A College Application Guide for Gap Year Students
By Kyle DeNuccio — New York Times April 6, 2017
Applying to college is onerous enough. Asking to defer enrollment for a year can be even more intimidating. Here’s how to navigate the gap-year process.
When to Apply to College
Delay freshman year, not your application. Students interested in a year off should still apply to college their senior year of high school, advises Michele Hernández, co-president of Top Tier Admissions and a former admissions officer at Dartmouth. It ensures that you’ll have access to your school’s resources and won’t be bogged down with applications and standardized testing during a year that may include travel abroad.
“You’d be surprised how quickly your high school forgets you,” Dr. Hernández said. “It’s really hard to go back and ask for teacher recommendations and the other materials you might need after a year has passed.”
It’s also a good idea to keep options open should plans suddenly change. You might not get that internship or job you were counting on, or you might get into a college with even better options for a bridge year, like the tuition-free international program at Princeton or Tufts’ “1+4” program, offering both national and international service opportunities.
When to Ask for a Gap Year
Harvard has long encouraged applicants to consider a year off, but that won’t increase your chances of getting in. While more and more institutions are seeing value in a gap year, it’s better to inform them of your intentions after you’ve been accepted.
“It might work against you because admissions’ priority is filling that year,” Dr. Hernández said. “They don’t know what the next year is going to look like.”
If your plans have merit — education, work or service components — they are likely to agree. But, she said, “depending on what you’re going to do, a gap year can be viewed as slightly frivolous. So that’s why I say, get in first and then propose an idea.”
If a college has no gap year program, write to the admissions director before deposits are due. Describe plans for the year ahead, and ask whether time off will affect any scholarships the school has offered for freshman year.
Where to Find Resources
USA Gap Year Fairs organizes events where students can hear about an array of programs and speak with professionals in the field: 39 were held this winter; a list of locations for 2018 will be published in the fall (usagapyearfairs.org). The American Gap Association accredits independent programs that offer skills- or service-based learning experiences. It maintains lists of the programs, which run a few weeks to a year, and their scholarships, as well as university policies on deferring enrollment (www.americangap.org).

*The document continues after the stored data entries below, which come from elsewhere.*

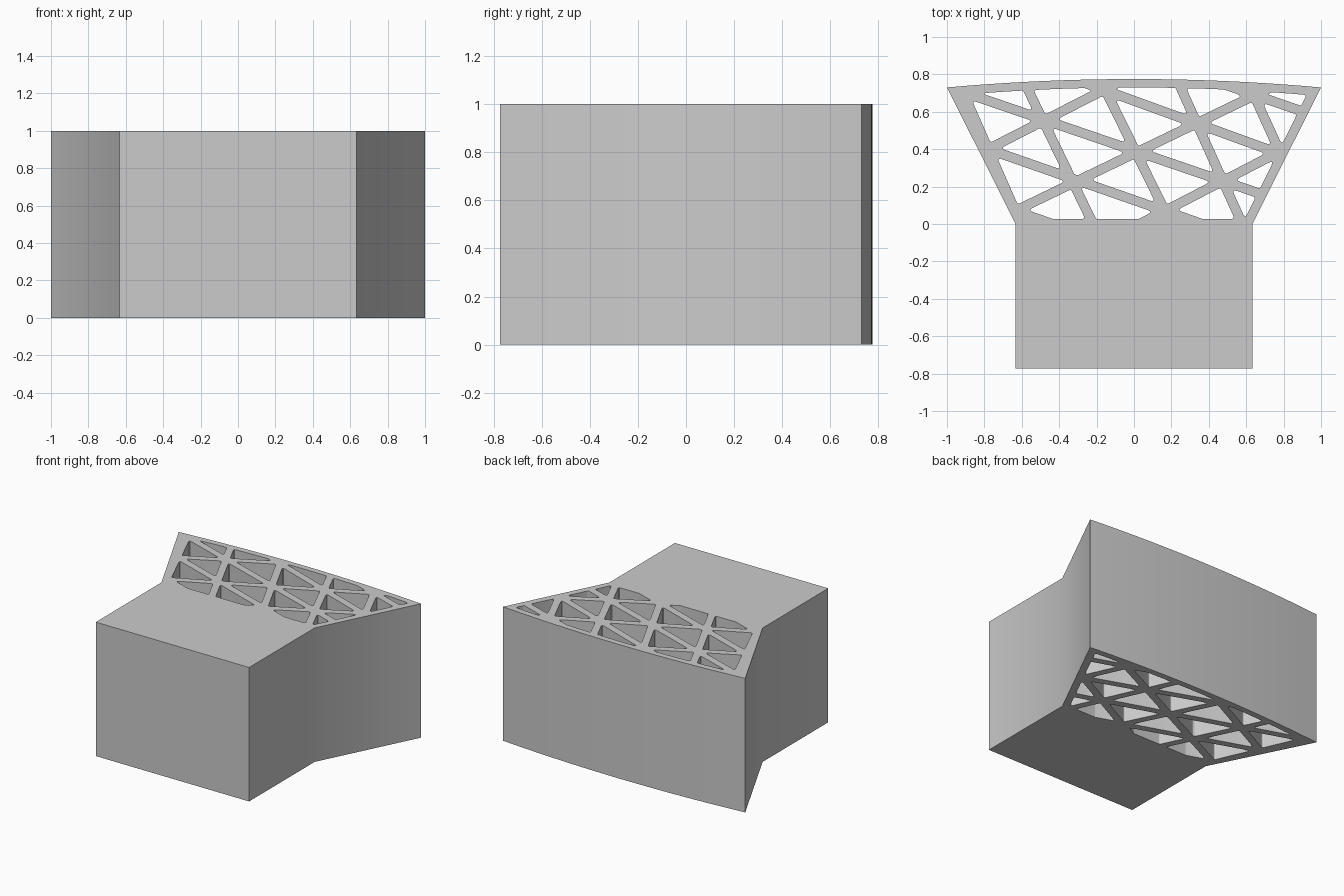
import bpy, bmesh, math
from mathutils import Vector

if "Cube" in bpy.data.objects:
    bpy.data.objects.remove(bpy.data.objects["Cube"])

HALF_BEAM = 0.026      # half width of each lattice rib
FILLET = 0.012         # corner radius inside the openings


def arc(x0, x1, half, y_side, rise, n=20):
    xs = [x0 + (x1 - x0) * i / n for i in range(n + 1)]
    return [Vector((x, y_side + rise * (1 - (x / half) ** 2))) for x in xs]


def clip(poly, normal, dist):
    """Keep the part of a convex polygon where normal . p >= dist."""
    out = []
    for i, p in enumerate(poly):
        q = poly[(i + 1) % len(poly)]
        a, b = normal.dot(p) - dist, normal.dot(q) - dist
        if a >= 0:
            out.append(p)
        if a * b < 0:
            out.append(p.lerp(q, a / (a - b)))
    return out


def area(poly):
    return abs(sum(p.x * q.y - q.x * p.y
                   for p, q in zip(poly, poly[1:] + poly[:1]))) / 2


def simplify(poly):
    out = []
    for p in poly:
        if not out or (p - out[-1]).length > 0.003:
            out.append(p)
    if (out[0] - out[-1]).length < 0.003:
        out.pop()
    return out


def rounded(poly):
    out = []
    for i, p in enumerate(poly):
        a, b = poly[i - 1] - p, poly[(i + 1) % len(poly)] - p
        ang = a.angle(b)
        if ang > math.radians(170):
            out.append(p)
            continue
        d = min(FILLET / math.tan(ang / 2), 0.4 * a.length, 0.4 * b.length)
        s, e = p + a.normalized() * d, p + b.normalized() * d
        for k in range(6):
            t = k / 5
            out.append(s * (1 - t) ** 2 + p * 2 * t * (1 - t) + e * t * t)
    return out


# Rib lines, each through two points, in three directions
ribs = [
    ((-0.78, 0.40), (-0.155, 0.72)), ((-0.635, 0.07), (0.67, 0.70)),
    ((0.165, 0.07), (0.755, 0.375)),
    ((-0.635, 0.07), (-0.435, 0.0)), ((-0.78, 0.40), (0.165, 0.07)),
    ((-0.49, 0.56), (0.475, 0.23)), ((-0.155, 0.715), (0.755, 0.385)),
    ((0.645, 0.69), (0.935, 0.59)),
    ((-0.78, 0.40), (-0.635, 0.07)), ((-0.49, 0.56), (-0.33, 0.23)),
    ((-0.155, 0.72), (0.165, 0.07)), ((0.335, 0.54), (0.475, 0.23)),
    ((0.67, 0.626), (0.755, 0.44)),
]

# Area inside the outer wall of the flared section, split by the ribs
cells = [[Vector((-0.592, 0.027)), Vector((0.592, 0.027))]
         + arc(0.923, -0.923, 0.923, 0.69, 0.04)]
for a, b in ribs:
    a, b = Vector(a), Vector(b)
    t = (b - a).normalized()
    n = Vector((-t.y, t.x))
    split = []
    for c in cells:
        split.append(clip(c, n, n.dot(a) + HALF_BEAM))
        split.append(clip(c, -n, -n.dot(a) + HALF_BEAM))
    cells = [c for c in split if len(c) > 2]
openings = [rounded(simplify(c)) for c in cells if area(c) > 0.0022]

# Outline: rectangular block at the front, flared section with a bowed back
outline = [Vector(p) for p in ((-0.633, 0), (-0.633, -0.773), (0.633, -0.773), (0.633, 0))]
outline += arc(1.0, -1.0, 1.0, 0.73, 0.045)

# Extruded body with through openings
curve = bpy.data.curves.new("lattice_block", 'CURVE')
curve.dimensions = '2D'
curve.fill_mode = 'BOTH'
curve.extrude = 0.5
for loop in [outline] + openings:
    sp = curve.splines.new('POLY')
    sp.points.add(len(loop) - 1)
    for pt, p in zip(sp.points, loop):
        pt.co = (p.x, p.y, 0, 1)
    sp.use_cyclic_u = True
body = bpy.data.objects.new("lattice_block", curve)
bpy.context.collection.objects.link(body)
bpy.context.view_layer.objects.active = body
body.select_set(True)
bpy.ops.object.convert(target='MESH')
body = bpy.context.object

# Weld seams and stand on the ground
bm = bmesh.new()
bm.from_mesh(body.data)
bmesh.ops.remove_doubles(bm, verts=bm.verts, dist=1e-5)
bmesh.ops.translate(bm, verts=bm.verts, vec=(0, 0, 0.5))
bmesh.ops.recalc_face_normals(bm, faces=bm.faces)
bm.to_mesh(body.data)
bm.free()
bpy.ops.object.shade_smooth_by_angle(angle=math.radians(30))
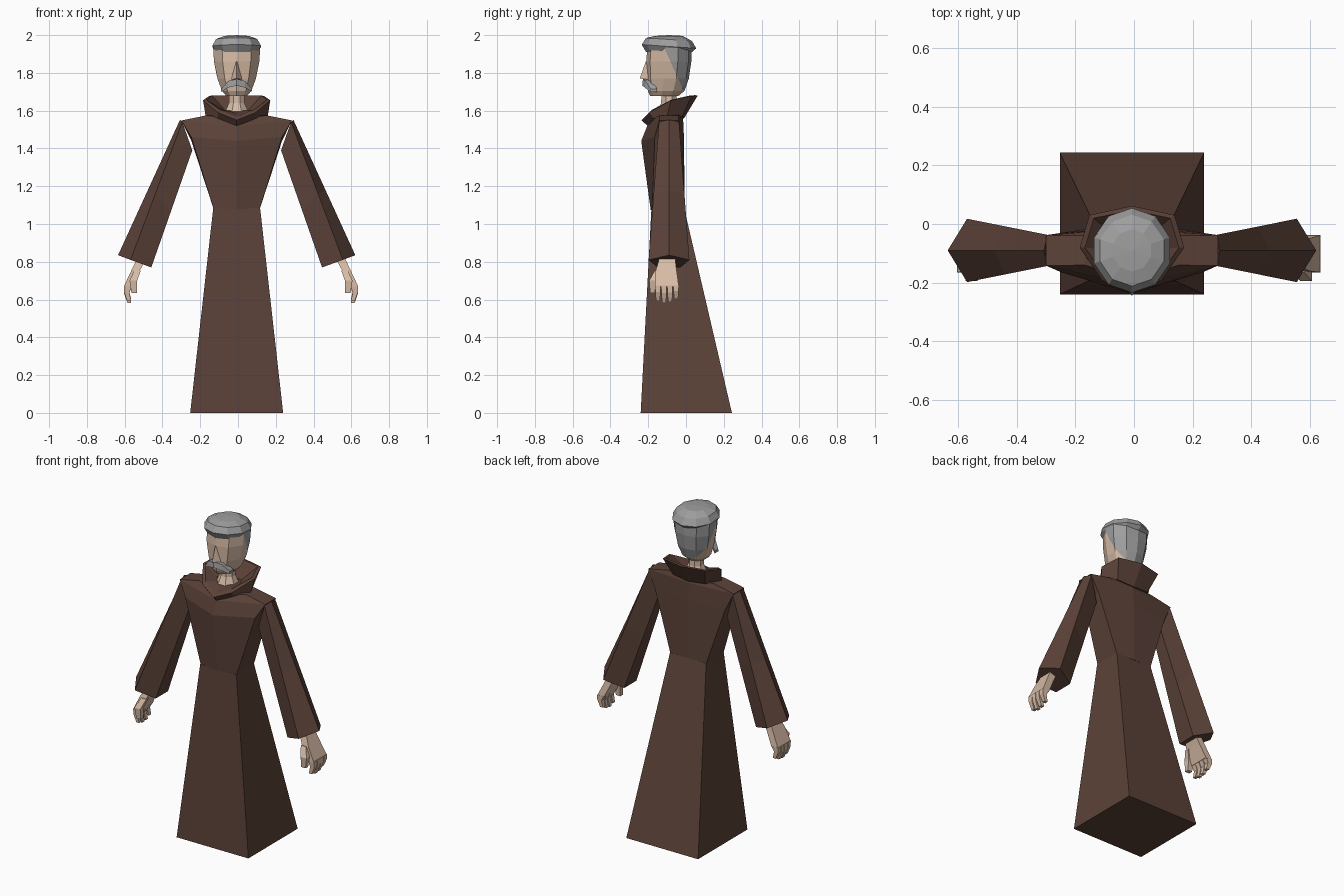
import bpy, bmesh, math
from mathutils import Vector

if "Cube" in bpy.data.objects:
    bpy.data.objects.remove(bpy.data.objects["Cube"])

CX = -0.007   # body axis
CY = -0.09    # middle depth of neck, sleeves and head


def material(name, rgb):
    m = bpy.data.materials.new(name)
    m.diffuse_color = (*rgb, 1)
    m.use_nodes = True
    m.node_tree.nodes["Principled BSDF"].inputs["Base Color"].default_value = m.diffuse_color
    return m


ROBE = material("brown cloth", (0.107, 0.055, 0.041))
SKIN = material("skin", (0.68, 0.50, 0.38))
HAIR = material("grey hair", (0.34, 0.34, 0.345))


def finish(name, bm, mats, shift=CX):
    bmesh.ops.recalc_face_normals(bm, faces=bm.faces[:])
    bmesh.ops.translate(bm, verts=bm.verts[:], vec=(shift, 0, 0))
    me = bpy.data.meshes.new(name)
    bm.to_mesh(me)
    bm.free()
    for m in mats:
        me.materials.append(m)
    ob = bpy.data.objects.new(name, me)
    bpy.context.collection.objects.link(ob)
    return ob


def loft(bm, rings, caps=(True, True)):
    """Skin a list of equal-length point rings; returns the last ring."""
    vr = [[bm.verts.new(p) for p in r] for r in rings]
    n = len(vr[0])
    for a, b in zip(vr, vr[1:]):
        for i in range(n):
            j = (i + 1) % n
            bm.faces.new((a[i], a[j], b[j], b[i]))
    if caps[0]:
        bm.faces.new(vr[0][::-1])
    if caps[1]:
        bm.faces.new(vr[-1])
    return vr[-1]


def mirror_x(half):
    """Close a half ring that runs from front centre to back centre."""
    return half + [(-x, y, z) for x, y, z in half[-2:0:-1]]


def mirror_y(half):
    return half + [(x, 2 * CY - y, z) for x, y, z in half[:0:-1]]


def box_ring(x0, x1, y0, y1, z):
    return [(x0, y0, z), (x1, y0, z), (x1, y1, z), (x0, y1, z)]


# Skirt: square hem tapering to the waist
bm = bmesh.new()
loft(bm, [box_ring(-.246, .246, -.24, .243, 0),
          box_ring(-.124, .124, -.183, -.01, 1.085)])
finish("skirt", bm, [ROBE])

# Torso: keeled chest, shoulders, neck opening
bm = bmesh.new()
loft(bm, [mirror_x(r) for r in (
    [(0, -.187, 1.075), (.124, -.18, 1.085), (.124, -.012, 1.085), (0, -.008, 1.085)],
    [(0, -.237, 1.44), (.24, -.165, 1.46), (.24, -.03, 1.44), (0, -.01, 1.44)],
    [(0, -.205, 1.52), (.293, -.142, 1.548), (.293, -.038, 1.548), (0, -.015, 1.55)],
    [(0, -.19, 1.55), (.16, -.14, 1.575), (.16, -.04, 1.575), (0, -.02, 1.58)])])
finish("torso", bm, [ROBE])

# Flared collar: base, raised rim, then down inside to the neck
bm = bmesh.new()
loft(bm, [mirror_x(r) for r in (
    [(0, -.2, 1.515), (.1, -.17, 1.56), (.165, -.1, 1.575), (.11, -.02, 1.57), (0, -.01, 1.56)],
    [(0, -.235, 1.55), (.1, -.195, 1.59), (.178, -.08, 1.655), (.145, .03, 1.678), (0, .062, 1.68)],
    [(0, -.215, 1.568), (.09, -.18, 1.605), (.16, -.08, 1.657), (.13, .02, 1.68), (0, .047, 1.682)],
    [(0, -.16, 1.59), (.06, -.14, 1.6), (.08, -.09, 1.6), (.06, -.04, 1.6), (0, -.03, 1.6)])])
finish("collar", bm, [ROBE])

# Sleeves: five-sided, widening to the cuff
for side, label in ((1, "right"), (-1, "left")):
    rings = [mirror_y(r) for r in (
        [(.30, CY, 1.552), (.288, -.143, 1.54), (.235, -.125, 1.39)],
        [(.628, CY, .835), (.562, -.198, .81), (.452, -.15, .77)])]
    mid = [tuple(Vector(a).lerp(Vector(b), .52)) for a, b in zip(*rings)]
    bm = bmesh.new()
    loft(bm, [[(side * x, y, z) for x, y, z in r] for r in (rings[0], mid, rings[1])])
    finish(label + "_sleeve", bm, [ROBE])

# Hands: palm, four curled fingers and a thumb
for side, label in ((1, "right"), (-1, "left")):
    parts = [[box_ring(.49, .54, -.135, -.06, .84),
              box_ring(.535, .58, -.16, -.05, .755),
              box_ring(.575, .62, -.165, -.038, .67)]]
    for i in range(4):
        y = -.164 + i * .032
        drop = (.01, 0, .004, .02)[i]
        parts.append([box_ring(.575, .62, y, y + .03, .675),
                      box_ring(.592, .62, y + .002, y + .029, .635 + drop / 2),
                      box_ring(.582, .602, y + .005, y + .026, .583 + drop)])
    parts.append([box_ring(.53, .565, -.165, -.14, .755),
                  box_ring(.55, .59, -.195, -.16, .70),
                  box_ring(.55, .58, -.19, -.165, .635)])
    bm = bmesh.new()
    for rings in parts:
        loft(bm, [[(side * x, y, z) for x, y, z in r] for r in rings])
    finish(label + "_hand", bm, [SKIN], .016)

# Neck
bm = bmesh.new()
loft(bm, [[(r * math.cos(a), CY + r * math.sin(a), z)
           for a in (math.radians(22.5 + 45 * i) for i in range(8))]
          for r, z in ((.072, 1.58), (.045, 1.64), (.042, 1.72))])
finish("neck", bm, [SKIN])


# Head: tapered to the jaw; hair covers everything behind a slanted cut
def head_ring(w, f, b, z):
    return mirror_x([(0, f, z), (w * .62, f + .02, z), (w, f * .6 + b * .4, z),
                     (w, f * .3 + b * .7, z), (w * .6, b - .015, z), (0, b, z)])


bm = bmesh.new()
loft(bm, [head_ring(*r) for r in ((.055, -.19, -.04, 1.678), (.078, -.202, -.008, 1.705),
                                  (.102, -.207, .015, 1.77), (.12, -.21, .028, 1.86),
                                  (.125, -.205, .03, 1.94))])
p, n = Vector((0, -.11, 1.92)), Vector((0, .22, .10))
bmesh.ops.bisect_plane(bm, geom=bm.verts[:] + bm.edges[:] + bm.faces[:],
                       plane_co=p, plane_no=n)
for f in bm.faces:
    f.material_index = int((f.calc_center_median() - p).dot(n) > 0)
finish("head", bm, [SKIN, HAIR])

# Hair cap: ten-sided dome with an overhanging rim
bm = bmesh.new()
rings = []
for r, z, tilt in ((.118, 1.91, 0), (.14, 1.94, -.01), (.118, 1.977, -.008), (.07, 1.996, 0)):
    ring = []
    for i in range(10):
        a = math.radians(36 * i - 90)
        ring.append((r * .97 * math.cos(a), CY + r * 1.03 * math.sin(a), z + tilt * math.sin(a)))
    rings.append(ring)
crown = loft(bm, rings, (True, False))
tip = bm.verts.new((0, CY, 2.0))
for i in range(10):
    bm.faces.new((crown[i], crown[(i + 1) % 10], tip))
finish("hair_cap", bm, [HAIR])

# Nose: wedge widening downward
bm = bmesh.new()
loft(bm, [[(-.008, -.2, 1.86), (0, -.213, 1.86), (.008, -.2, 1.86)],
          [(-.028, -.2, 1.765), (0, -.245, 1.77), (.028, -.2, 1.765)]])
finish("nose", bm, [SKIN])

# Moustache: drooping tapered sides
bm = bmesh.new()
loft(bm, [[(x, y, hi), (x, y - .004, lo), (x, y + .035, lo), (x, y + .035, hi)]
          for x, y, hi, lo in ((-.082, -.188, 1.715, 1.7), (-.045, -.213, 1.757, 1.722),
                               (0, -.228, 1.768, 1.733), (.045, -.213, 1.757, 1.722),
                               (.082, -.188, 1.715, 1.7))])
finish("moustache", bm, [HAIR])
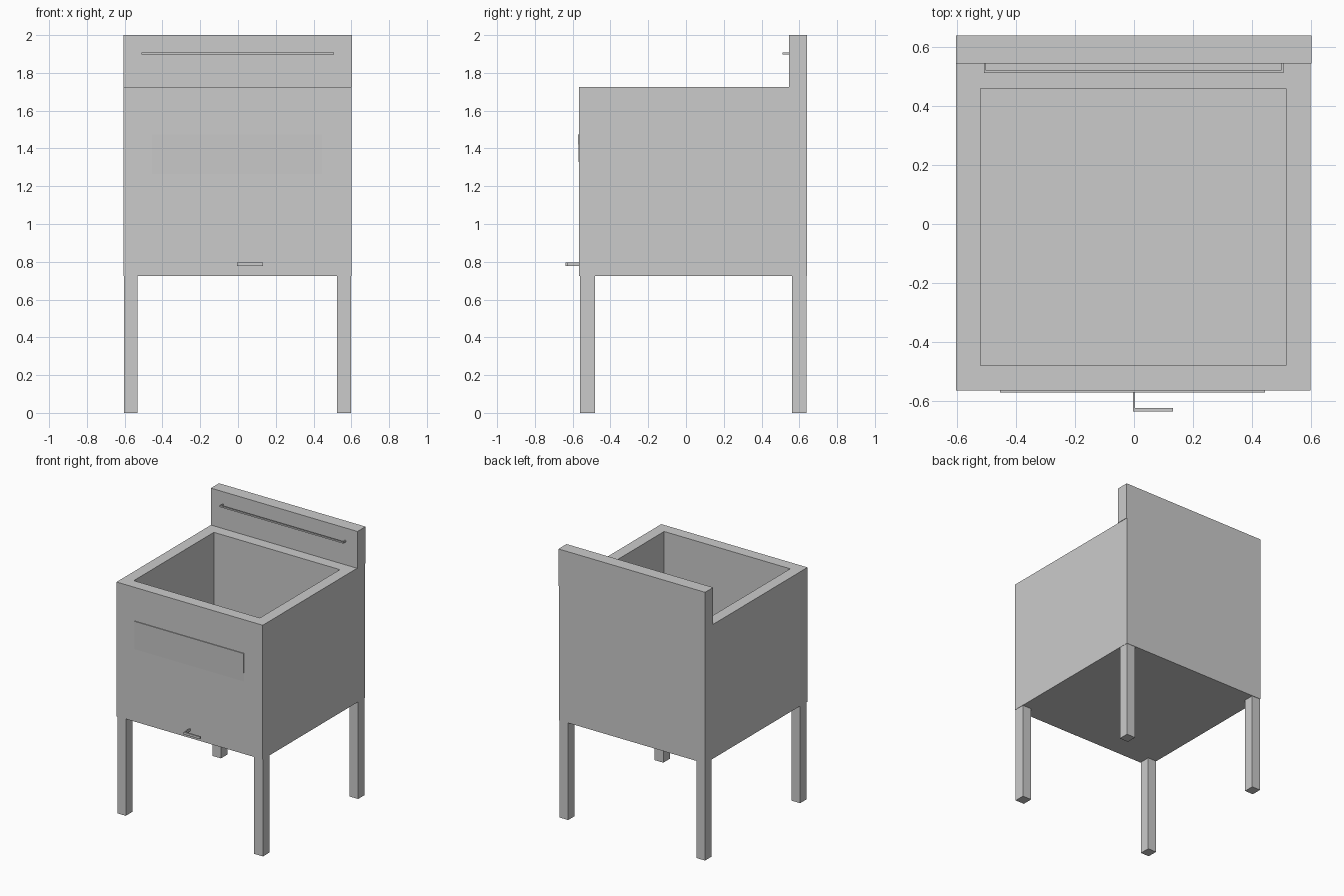
import bpy, bmesh

if "Cube" in bpy.data.objects:
    bpy.data.objects.remove(bpy.data.objects["Cube"])

X0, X1 = -0.605, 0.60


def finish(name, bm):
    bmesh.ops.recalc_face_normals(bm, faces=bm.faces[:])
    me = bpy.data.meshes.new(name)
    bm.to_mesh(me)
    bm.free()
    ob = bpy.data.objects.new(name, me)
    bpy.context.collection.objects.link(ob)
    return ob


def prism(name, pts, lo, hi, axis="z"):
    """Extrude a 2D outline: (x, y) along z, or (y, z) along x."""
    place = (lambda a, b: (a, b, lo)) if axis == "z" else (lambda a, b: (lo, a, b))
    bm = bmesh.new()
    face = bm.faces.new([bm.verts.new(place(*p)) for p in pts])
    ext = bmesh.ops.extrude_face_region(bm, geom=[face])["geom"]
    d = (0, 0, hi - lo) if axis == "z" else (hi - lo, 0, 0)
    bmesh.ops.translate(bm, vec=d, verts=[v for v in ext if isinstance(v, bmesh.types.BMVert)])
    return finish(name, bm)


def rect(x0, x1, y0, y1):
    return [(x0, y0), (x1, y0), (x1, y1), (x0, y1)]


# Basin: solid block with the top face inset and pushed down
body = prism("basin", rect(X0, X1, -0.566, 0.64), 0.725, 1.725)
bm = bmesh.new()
bm.from_mesh(body.data)
top = max(bm.faces, key=lambda f: f.calc_center_median().z)
bmesh.ops.inset_individual(bm, faces=[top], thickness=0.08)
for v in top.verts:
    v.co.x = -0.522 if v.co.x < 0 else 0.517
    v.co.y = -0.481 if v.co.y < 0 else 0.461
well = bmesh.ops.extrude_discrete_faces(bm, faces=[top])["faces"][0]
bmesh.ops.translate(bm, vec=(0, 0, -0.915), verts=well.verts[:])
bm.to_mesh(body.data)
bm.free()

# Backsplash standing on the rear rim
prism("backsplash", rect(X0, X1 + 0.003, 0.545, 0.64), 1.725, 2.0)

# Legs
for side, x0, x1 in (("left", -0.603, -0.533), ("right", 0.525, 0.598)):
    for end, y0, y1 in (("front", -0.56, -0.482), ("back", 0.56, 0.637)):
        prism(f"{end}_{side}_leg", rect(x0, x1, y0, y1), 0.0, 0.725)

# Towel rail: U-shaped bar on the backsplash
prism("towel_rail", [(-0.51, 0.546), (-0.51, 0.512), (0.508, 0.512), (0.508, 0.546),
                     (0.500, 0.546), (0.500, 0.522), (-0.502, 0.522), (-0.502, 0.546)],
      1.897, 1.908)

# Drain handle: L-shaped bar low on the front
prism("drain_handle", [(-0.004, -0.56), (-0.004, -0.637), (0.132, -0.637),
                       (0.132, -0.625), (0.004, -0.625), (0.004, -0.56)], 0.778, 0.795)

# Front panel: slightly tilted, its top edge standing proud of the basin
prism("front_panel", [(-0.565, 1.23), (-0.572, 1.475), (-0.565, 1.475)], -0.455, 0.445, "x")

The association tracked $2.8 million in need-based support for gap year programs in 2015. Some universities even provide funding for service-based experiences. Florida State University offers $5,000 gap year fellowships, and the University of North Carolina at Chapel Hill offers fellowships of $7,500, with a focus on students from rural school districts in the state.
Chapel Hill is impressed with the results.
“Students in the gap year fellowship don’t struggle like other freshmen do with the transition into college,” said Richard Harrill, who helped design the program. Instead, he said, participants “become even more intellectually hungry.”